In both cases, interest accrues while a student is in school or during a deferment like a direct unsubsidized loan. With an adverse credit history, eligibility for a parent PLUS loan is still possible if there is an endorser or if documentation can be provided to the U.S. Department of Education proving extenuating circumstances that negatively affected credit history.
The endorser must not have an adverse history and should be willing to repay the parent PLUS if not repaid. Ultimately, the parent is legally responsible for paying off the parent PLUS loan, and the responsibility cannot be transferred to the child. Grad PLUS loans are for graduate or professional students enrolled at least half-time at an eligible school. The primary difference between the parent PLUS loan and the grad PLUS loan is that the student is legally responsible for the grad PLUS loan rather than the parent in the parent PLUS loan.
Direct Consolidation Loans:
Direct Consolidation Loans enable a person to consolidate multiple federal college loans into a new Direct Consolidation Loan to lower monthly payments and have access to federal forgiveness plans.
The types of federal loans may seem overwhelming, but the general wisdom is to maximize the direct subsidized loans to minimize interest and then follow up with direct unsubsidized loans and PLUS loans if there still is a funding gap.
#2: Understand Federal Repayment Terms
Federal student loans are much friendlier to the borrower than one may think. Firstly, they offer a six-month grace period, meaning people do not have to start paying their loans back until six months after graduation.
Furthermore, people have multiple options for repayment plans. They can choose a standard repayment plan (repayment within ten years of graduation) or an income-driven approach. An income-driven repayment plan ties a person’s monthly bill directly to discretionary income. There are four types of income-driven repayment plans:
- Income-based repayment. In this plan, the monthly payment will be 10% to 15% of a person’s discretionary income, and if the loan is not paid off in 20 or 25 years, the remaining balance will be forgiven. The exact terms of this plan depend on when a person took out the loan.
- Income-contingent repayment. This plan has the payment set to be 20% of discretionary income or the amount one would pay in a fixed payment plan over 12 years. If there is an outstanding balance after 25 years, it will be forgiven.
- Pay As You Earn. This plan has the payment set to be 10% of discretionary income, and it will never be more than the standard repayment plan. If there is a remaining balance after 20 years, it will be forgiven.

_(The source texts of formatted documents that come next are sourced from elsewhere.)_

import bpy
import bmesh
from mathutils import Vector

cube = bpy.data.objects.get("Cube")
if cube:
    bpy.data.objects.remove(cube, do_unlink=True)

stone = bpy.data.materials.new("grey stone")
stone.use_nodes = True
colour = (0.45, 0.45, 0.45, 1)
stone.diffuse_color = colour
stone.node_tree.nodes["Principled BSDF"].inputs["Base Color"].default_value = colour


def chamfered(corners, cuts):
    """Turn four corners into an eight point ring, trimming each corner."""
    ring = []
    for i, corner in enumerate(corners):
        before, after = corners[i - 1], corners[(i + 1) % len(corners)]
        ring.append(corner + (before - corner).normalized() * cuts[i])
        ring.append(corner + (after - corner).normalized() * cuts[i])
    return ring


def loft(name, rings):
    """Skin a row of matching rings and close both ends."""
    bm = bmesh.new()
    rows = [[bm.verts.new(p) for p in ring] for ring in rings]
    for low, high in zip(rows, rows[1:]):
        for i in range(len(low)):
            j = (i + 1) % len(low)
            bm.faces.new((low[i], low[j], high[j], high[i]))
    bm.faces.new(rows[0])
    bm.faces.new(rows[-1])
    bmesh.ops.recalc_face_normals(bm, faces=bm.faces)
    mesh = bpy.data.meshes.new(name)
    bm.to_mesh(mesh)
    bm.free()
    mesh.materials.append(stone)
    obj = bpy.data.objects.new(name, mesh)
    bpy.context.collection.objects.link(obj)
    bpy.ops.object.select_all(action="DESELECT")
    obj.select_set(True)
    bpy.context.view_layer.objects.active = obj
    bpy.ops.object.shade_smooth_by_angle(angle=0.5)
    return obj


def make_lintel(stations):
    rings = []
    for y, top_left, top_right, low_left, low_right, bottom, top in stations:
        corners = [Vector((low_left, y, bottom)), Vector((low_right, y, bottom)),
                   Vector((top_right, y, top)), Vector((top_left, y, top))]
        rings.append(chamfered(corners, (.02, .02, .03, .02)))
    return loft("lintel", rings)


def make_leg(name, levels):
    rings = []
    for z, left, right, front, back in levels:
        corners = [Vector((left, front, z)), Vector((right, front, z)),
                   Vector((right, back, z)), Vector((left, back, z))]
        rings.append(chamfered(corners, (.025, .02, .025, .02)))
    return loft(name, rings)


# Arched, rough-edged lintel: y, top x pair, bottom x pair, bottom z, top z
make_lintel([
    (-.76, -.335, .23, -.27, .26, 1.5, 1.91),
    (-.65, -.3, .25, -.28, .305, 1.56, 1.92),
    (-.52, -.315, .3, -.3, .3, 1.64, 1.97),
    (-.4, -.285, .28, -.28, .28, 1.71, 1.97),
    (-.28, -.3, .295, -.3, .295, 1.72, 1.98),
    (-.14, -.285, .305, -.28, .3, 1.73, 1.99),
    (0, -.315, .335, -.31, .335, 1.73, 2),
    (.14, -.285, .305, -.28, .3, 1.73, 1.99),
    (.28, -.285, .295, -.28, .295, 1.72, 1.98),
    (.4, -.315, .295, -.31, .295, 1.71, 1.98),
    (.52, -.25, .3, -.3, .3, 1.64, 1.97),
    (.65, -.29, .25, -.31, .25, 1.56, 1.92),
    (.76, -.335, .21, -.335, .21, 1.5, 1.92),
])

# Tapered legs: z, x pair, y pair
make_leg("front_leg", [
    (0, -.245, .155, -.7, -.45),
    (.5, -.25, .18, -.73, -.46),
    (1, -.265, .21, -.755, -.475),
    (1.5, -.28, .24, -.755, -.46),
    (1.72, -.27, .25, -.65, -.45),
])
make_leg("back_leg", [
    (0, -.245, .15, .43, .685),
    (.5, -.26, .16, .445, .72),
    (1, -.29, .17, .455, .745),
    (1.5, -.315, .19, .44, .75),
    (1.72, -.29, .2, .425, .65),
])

- Revised Pay as You Earn. This is the only plan without an income requirement, and a person’s monthly payment will be 10% of their discretionary income. However, there is no guarantee that they will pay less than a standard repayment plan. Any balance after 20 or 25 years will be forgiven.
Despite the appeal of these income-driven repayment plans, it is essential to realize that paying off a student loan as fast as possible will minimize the interest accrued.
#3: Shop Around for Private College Loans
Unlike federal loans – which have fixed interest rates and maximum loan amounts – private student loans have their standards. A good or excellent credit (usually 670 or higher) will likely get a person the most competitive rates and terms. However, since credit is involved, it is difficult for undergraduate students to qualify for a loan independently.
Most students who take out private student loans have a co-signer, such as a parent willing to take on the loan if the student does not repay it. Even if you have a great credit score, learn the rates of many lenders to ensure you have favorable terms.
However, federal student loans are usually the best because they offer income-driven repayment plans, forgiveness if you work in public service, and generous postponement in the case of financial hardship. Therefore, you should only turn to private lenders after maxing out federal loans.
For more personal finance tips, visit our Teenage Financial Insights blog.